**Directions for this task:** Your answer must be every line of the data below that holds the string "span", copied exactly.

**Data in this exercise:**
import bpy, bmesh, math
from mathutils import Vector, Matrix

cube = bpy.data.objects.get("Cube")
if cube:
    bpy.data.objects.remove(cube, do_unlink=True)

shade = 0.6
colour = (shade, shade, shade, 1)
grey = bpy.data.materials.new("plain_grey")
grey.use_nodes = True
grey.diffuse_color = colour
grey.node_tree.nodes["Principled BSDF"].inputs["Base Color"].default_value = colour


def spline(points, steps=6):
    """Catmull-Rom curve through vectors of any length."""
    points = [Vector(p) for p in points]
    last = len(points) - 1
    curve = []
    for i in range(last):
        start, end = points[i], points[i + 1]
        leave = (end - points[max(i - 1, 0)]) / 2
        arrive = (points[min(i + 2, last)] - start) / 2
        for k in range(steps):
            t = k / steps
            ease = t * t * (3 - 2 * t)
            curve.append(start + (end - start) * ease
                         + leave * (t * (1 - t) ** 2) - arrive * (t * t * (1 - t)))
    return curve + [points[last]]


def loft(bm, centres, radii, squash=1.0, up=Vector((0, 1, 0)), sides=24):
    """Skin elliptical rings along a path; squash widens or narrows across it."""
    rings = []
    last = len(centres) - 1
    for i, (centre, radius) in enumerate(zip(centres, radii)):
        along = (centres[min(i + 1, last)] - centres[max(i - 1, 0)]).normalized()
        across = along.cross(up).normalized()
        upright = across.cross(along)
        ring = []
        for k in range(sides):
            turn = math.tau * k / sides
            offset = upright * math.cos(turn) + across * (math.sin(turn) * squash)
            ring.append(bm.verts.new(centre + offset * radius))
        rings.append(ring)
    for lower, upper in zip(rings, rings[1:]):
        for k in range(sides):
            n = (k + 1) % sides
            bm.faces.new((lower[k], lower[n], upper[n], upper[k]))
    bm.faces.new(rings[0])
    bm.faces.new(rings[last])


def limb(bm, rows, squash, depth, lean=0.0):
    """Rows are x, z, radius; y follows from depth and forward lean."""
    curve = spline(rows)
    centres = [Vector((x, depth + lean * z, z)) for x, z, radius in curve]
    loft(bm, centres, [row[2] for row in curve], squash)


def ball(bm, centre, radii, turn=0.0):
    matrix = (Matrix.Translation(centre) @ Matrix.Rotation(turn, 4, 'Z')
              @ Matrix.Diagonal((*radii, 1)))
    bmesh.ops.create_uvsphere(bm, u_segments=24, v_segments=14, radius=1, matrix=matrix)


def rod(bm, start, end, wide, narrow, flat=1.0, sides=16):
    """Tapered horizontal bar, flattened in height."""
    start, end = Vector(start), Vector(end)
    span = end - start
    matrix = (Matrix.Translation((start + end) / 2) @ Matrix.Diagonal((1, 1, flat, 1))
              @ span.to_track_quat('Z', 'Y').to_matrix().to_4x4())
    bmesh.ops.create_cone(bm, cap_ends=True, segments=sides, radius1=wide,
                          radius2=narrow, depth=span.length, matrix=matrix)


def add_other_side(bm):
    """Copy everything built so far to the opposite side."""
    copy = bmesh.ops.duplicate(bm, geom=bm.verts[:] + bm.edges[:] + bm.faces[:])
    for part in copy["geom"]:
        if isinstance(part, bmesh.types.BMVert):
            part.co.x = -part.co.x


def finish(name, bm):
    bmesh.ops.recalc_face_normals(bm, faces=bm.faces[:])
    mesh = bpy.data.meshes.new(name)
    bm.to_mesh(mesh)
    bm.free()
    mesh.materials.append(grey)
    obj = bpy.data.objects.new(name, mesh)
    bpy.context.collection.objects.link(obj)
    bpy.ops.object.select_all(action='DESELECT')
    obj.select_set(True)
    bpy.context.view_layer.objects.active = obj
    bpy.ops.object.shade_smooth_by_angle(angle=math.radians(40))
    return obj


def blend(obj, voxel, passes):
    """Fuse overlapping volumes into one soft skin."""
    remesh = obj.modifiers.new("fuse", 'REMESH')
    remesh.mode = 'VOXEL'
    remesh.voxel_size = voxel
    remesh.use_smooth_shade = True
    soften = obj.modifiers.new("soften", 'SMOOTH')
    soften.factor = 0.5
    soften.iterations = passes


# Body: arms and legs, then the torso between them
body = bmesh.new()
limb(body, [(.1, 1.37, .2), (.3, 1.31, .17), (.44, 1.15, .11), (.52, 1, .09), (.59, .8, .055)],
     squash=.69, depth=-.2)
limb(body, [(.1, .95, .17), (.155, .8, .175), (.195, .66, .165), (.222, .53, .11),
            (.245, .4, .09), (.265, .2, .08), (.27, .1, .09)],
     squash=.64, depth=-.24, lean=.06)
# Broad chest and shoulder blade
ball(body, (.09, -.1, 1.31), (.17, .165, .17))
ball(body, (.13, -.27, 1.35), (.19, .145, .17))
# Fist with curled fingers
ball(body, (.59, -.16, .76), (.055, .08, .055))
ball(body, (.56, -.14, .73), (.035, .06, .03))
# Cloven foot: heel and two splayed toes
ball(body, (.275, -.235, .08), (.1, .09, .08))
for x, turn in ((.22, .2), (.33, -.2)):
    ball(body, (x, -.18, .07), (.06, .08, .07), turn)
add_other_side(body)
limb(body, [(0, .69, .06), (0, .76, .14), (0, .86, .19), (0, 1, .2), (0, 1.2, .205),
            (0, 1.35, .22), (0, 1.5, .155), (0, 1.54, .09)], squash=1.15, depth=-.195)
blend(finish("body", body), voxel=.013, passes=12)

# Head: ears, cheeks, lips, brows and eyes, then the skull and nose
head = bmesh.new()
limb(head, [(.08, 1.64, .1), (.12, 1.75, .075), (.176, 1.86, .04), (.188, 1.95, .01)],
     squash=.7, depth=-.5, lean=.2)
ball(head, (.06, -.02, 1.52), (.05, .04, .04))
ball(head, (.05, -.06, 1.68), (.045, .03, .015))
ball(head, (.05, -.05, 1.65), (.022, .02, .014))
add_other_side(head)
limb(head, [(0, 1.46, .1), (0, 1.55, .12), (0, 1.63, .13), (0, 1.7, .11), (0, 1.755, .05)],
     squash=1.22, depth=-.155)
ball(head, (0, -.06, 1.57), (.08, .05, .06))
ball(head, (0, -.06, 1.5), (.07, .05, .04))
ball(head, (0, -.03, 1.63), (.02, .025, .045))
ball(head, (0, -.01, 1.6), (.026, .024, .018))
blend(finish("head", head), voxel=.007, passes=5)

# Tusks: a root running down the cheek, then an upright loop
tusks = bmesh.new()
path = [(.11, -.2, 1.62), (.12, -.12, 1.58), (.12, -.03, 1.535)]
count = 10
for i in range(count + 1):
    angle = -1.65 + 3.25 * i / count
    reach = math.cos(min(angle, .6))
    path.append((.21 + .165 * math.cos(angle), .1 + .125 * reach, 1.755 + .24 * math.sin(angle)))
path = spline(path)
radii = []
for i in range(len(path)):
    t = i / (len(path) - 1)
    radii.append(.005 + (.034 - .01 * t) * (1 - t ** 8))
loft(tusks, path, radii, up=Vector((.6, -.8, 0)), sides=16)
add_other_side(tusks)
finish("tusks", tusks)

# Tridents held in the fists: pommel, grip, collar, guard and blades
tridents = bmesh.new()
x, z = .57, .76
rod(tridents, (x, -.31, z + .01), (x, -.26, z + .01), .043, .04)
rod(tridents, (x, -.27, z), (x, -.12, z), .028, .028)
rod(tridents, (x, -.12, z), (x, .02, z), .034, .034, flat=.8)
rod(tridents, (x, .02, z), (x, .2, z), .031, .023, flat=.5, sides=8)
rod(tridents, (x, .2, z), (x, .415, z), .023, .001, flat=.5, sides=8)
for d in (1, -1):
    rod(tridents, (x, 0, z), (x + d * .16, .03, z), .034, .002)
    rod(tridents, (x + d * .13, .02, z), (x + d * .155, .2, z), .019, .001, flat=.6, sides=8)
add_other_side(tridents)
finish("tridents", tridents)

**Answer space:**
    span = end - start
              @ span.to_track_quat('Z', 'Y').to_matrix().to_4x4())
                          radius2=narrow, depth=span.length, matrix=matrix)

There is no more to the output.